Task prompt - From the entries that follow, reproduce exactly and only the lines from the line with "M = Matrix.Translation(((x0" to the line with "return finish(name, bm, m, smooth)", endpoints included.

[Saved entries]
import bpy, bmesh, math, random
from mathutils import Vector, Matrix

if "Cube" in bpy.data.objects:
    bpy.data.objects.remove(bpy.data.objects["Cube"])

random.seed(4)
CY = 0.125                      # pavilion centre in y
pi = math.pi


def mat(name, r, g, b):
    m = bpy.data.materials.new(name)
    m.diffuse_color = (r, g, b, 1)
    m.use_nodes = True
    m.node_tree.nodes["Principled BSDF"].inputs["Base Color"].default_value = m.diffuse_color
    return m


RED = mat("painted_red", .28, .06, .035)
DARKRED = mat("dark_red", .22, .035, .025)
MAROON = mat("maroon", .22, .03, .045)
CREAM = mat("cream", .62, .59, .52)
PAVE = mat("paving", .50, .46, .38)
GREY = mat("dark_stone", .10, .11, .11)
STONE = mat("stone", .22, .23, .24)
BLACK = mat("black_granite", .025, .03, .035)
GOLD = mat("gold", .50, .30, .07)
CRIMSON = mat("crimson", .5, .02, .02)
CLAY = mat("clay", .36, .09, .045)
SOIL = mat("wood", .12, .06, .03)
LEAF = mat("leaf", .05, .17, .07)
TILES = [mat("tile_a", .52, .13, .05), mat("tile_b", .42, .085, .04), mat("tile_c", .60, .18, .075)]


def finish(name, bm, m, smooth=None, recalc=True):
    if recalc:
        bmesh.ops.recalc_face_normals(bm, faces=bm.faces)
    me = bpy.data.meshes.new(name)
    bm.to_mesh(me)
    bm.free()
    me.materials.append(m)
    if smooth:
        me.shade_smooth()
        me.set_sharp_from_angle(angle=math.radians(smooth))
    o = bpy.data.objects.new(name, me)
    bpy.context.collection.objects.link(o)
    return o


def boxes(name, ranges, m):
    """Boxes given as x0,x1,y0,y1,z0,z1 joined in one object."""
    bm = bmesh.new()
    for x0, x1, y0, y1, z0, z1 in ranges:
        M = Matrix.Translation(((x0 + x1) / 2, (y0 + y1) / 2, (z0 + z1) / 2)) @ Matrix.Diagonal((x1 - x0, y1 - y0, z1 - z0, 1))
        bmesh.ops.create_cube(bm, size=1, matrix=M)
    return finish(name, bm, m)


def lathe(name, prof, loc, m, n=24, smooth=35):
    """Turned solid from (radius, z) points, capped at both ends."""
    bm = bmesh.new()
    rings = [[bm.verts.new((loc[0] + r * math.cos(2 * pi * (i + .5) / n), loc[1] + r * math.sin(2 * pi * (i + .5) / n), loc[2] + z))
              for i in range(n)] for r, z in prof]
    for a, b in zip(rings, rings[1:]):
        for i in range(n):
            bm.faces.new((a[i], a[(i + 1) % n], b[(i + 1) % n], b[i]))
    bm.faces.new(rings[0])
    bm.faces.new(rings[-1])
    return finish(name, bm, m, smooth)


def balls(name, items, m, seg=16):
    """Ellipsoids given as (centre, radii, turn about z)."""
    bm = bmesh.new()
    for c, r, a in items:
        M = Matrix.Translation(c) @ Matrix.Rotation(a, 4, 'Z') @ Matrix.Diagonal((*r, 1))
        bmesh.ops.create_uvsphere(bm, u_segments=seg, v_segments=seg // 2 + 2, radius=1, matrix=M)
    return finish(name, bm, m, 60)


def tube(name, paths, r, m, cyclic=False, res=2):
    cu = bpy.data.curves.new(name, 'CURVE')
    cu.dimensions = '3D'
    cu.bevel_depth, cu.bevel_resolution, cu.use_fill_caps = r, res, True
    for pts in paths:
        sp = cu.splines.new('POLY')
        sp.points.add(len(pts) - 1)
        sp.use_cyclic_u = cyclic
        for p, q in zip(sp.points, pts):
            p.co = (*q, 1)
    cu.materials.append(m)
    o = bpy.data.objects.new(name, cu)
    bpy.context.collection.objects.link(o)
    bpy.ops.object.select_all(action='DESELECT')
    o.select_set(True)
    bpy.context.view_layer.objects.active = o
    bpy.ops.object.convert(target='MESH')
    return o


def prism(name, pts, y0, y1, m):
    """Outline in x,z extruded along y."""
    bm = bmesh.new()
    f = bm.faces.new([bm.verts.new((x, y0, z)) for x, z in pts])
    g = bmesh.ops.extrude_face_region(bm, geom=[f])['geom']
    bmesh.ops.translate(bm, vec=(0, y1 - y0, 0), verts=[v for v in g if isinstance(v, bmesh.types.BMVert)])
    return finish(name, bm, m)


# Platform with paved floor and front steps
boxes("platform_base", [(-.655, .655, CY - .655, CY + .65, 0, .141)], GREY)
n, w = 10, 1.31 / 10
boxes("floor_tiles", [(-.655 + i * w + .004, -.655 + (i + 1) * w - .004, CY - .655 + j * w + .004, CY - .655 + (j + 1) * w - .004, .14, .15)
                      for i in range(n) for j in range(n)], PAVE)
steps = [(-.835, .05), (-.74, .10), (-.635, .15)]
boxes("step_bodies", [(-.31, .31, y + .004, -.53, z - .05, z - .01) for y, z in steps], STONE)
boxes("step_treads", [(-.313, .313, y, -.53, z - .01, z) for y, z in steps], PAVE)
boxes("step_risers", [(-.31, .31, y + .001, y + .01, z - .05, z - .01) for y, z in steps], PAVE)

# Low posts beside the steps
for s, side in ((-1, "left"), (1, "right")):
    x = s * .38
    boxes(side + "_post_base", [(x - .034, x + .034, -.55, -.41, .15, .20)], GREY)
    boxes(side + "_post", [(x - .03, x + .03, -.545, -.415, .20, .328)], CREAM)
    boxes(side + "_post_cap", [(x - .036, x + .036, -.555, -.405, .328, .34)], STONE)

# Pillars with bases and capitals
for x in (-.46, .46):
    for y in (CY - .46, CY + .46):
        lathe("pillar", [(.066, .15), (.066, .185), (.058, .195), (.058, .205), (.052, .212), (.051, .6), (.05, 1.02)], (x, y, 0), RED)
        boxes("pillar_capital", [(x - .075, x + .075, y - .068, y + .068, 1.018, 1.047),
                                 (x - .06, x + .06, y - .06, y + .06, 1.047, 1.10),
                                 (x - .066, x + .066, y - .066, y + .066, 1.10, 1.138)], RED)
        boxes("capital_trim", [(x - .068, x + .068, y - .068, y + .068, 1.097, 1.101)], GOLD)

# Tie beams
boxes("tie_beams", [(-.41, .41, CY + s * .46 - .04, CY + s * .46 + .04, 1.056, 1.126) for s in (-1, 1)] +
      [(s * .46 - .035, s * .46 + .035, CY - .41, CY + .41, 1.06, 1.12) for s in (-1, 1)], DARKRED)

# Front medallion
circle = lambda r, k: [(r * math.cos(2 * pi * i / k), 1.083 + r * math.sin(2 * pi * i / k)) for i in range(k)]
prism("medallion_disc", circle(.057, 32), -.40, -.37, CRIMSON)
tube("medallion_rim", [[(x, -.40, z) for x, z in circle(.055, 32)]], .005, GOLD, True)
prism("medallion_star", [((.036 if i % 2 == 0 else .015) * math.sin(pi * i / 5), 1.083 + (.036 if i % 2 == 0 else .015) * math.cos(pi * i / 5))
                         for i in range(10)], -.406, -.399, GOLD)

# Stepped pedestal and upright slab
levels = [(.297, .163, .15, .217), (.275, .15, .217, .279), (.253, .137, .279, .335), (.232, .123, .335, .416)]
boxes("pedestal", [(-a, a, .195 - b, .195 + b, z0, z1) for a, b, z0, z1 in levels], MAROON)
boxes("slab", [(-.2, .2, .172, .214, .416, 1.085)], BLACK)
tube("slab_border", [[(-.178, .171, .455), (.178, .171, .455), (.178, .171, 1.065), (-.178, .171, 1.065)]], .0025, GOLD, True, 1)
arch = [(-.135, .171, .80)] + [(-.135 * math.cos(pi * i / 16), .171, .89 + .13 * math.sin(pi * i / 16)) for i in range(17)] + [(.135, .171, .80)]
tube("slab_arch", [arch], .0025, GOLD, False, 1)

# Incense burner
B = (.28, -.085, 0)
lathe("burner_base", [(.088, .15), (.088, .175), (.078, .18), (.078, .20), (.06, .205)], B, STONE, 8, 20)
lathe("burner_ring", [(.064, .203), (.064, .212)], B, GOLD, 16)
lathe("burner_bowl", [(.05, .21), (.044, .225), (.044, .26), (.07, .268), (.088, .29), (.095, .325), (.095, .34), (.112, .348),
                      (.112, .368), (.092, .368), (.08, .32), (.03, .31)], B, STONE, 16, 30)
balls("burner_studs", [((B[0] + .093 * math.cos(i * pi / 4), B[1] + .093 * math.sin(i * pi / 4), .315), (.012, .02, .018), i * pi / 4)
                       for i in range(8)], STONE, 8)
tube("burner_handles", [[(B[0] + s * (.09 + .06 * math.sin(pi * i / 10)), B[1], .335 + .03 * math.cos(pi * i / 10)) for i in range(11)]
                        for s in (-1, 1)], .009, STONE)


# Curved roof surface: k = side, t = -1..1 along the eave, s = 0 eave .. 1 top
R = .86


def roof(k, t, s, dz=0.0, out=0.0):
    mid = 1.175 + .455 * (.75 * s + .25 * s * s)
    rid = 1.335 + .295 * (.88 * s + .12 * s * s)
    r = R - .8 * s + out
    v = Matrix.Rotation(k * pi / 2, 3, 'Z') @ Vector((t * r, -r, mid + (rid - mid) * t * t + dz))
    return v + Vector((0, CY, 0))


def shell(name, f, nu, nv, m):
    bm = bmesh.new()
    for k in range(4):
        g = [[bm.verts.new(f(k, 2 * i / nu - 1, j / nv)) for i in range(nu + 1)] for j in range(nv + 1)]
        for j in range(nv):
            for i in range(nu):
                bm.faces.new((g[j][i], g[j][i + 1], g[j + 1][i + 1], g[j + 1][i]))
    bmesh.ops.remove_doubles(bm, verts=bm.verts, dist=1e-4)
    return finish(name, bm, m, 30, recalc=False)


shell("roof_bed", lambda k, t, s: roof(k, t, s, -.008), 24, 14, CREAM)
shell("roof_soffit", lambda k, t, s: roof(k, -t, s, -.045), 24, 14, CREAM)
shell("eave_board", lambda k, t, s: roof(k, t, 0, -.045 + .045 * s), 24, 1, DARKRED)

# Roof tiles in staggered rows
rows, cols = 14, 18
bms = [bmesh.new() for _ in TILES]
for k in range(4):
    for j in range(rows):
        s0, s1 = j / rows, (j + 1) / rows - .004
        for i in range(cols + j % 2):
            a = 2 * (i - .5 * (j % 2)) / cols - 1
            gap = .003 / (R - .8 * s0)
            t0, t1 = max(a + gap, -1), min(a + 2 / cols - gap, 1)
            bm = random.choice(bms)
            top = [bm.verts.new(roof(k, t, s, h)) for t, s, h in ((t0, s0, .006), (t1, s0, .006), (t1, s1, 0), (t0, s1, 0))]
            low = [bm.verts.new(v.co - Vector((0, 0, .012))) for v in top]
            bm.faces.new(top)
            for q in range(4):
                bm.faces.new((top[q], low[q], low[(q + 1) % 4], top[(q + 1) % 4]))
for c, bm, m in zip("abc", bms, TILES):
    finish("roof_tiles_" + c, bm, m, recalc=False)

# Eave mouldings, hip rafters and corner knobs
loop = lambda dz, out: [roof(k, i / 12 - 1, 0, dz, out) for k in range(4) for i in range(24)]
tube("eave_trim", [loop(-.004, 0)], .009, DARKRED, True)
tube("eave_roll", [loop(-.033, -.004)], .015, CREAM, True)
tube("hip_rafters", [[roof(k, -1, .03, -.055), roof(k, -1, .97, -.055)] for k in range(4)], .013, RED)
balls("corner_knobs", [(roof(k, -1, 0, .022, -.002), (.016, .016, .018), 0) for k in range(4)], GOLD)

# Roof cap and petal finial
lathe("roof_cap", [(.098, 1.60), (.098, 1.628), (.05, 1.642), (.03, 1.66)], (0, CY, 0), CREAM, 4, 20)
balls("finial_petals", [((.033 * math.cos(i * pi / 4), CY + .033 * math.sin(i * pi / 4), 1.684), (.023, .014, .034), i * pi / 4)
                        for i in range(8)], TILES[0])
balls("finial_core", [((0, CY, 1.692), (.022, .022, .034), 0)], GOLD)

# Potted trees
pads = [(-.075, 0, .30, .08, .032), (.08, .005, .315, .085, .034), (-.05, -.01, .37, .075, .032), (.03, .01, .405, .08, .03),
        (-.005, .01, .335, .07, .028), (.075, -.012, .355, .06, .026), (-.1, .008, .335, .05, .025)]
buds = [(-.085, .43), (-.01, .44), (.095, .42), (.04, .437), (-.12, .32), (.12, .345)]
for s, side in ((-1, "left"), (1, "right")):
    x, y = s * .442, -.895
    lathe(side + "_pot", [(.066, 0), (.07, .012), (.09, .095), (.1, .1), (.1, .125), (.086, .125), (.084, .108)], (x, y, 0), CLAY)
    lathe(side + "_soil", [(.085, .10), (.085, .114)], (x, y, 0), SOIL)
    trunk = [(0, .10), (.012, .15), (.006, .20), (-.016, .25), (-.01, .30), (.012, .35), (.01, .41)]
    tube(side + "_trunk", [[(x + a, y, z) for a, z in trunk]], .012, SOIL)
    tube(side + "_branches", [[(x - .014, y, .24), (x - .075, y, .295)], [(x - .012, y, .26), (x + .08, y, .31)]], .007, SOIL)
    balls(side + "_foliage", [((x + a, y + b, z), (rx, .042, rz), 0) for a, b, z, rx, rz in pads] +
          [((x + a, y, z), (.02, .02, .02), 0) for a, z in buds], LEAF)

Output -
        M = Matrix.Translation(((x0 + x1) / 2, (y0 + y1) / 2, (z0 + z1) / 2)) @ Matrix.Diagonal((x1 - x0, y1 - y0, z1 - z0, 1))
        bmesh.ops.create_cube(bm, size=1, matrix=M)
    return finish(name, bm, m)


def lathe(name, prof, loc, m, n=24, smooth=35):
    """Turned solid from (radius, z) points, capped at both ends."""
    bm = bmesh.new()
    rings = [[bm.verts.new((loc[0] + r * math.cos(2 * pi * (i + .5) / n), loc[1] + r * math.sin(2 * pi * (i + .5) / n), loc[2] + z))
              for i in range(n)] for r, z in prof]
    for a, b in zip(rings, rings[1:]):
        for i in range(n):
            bm.faces.new((a[i], a[(i + 1) % n], b[(i + 1) % n], b[i]))
    bm.faces.new(rings[0])
    bm.faces.new(rings[-1])
    return finish(name, bm, m, smooth)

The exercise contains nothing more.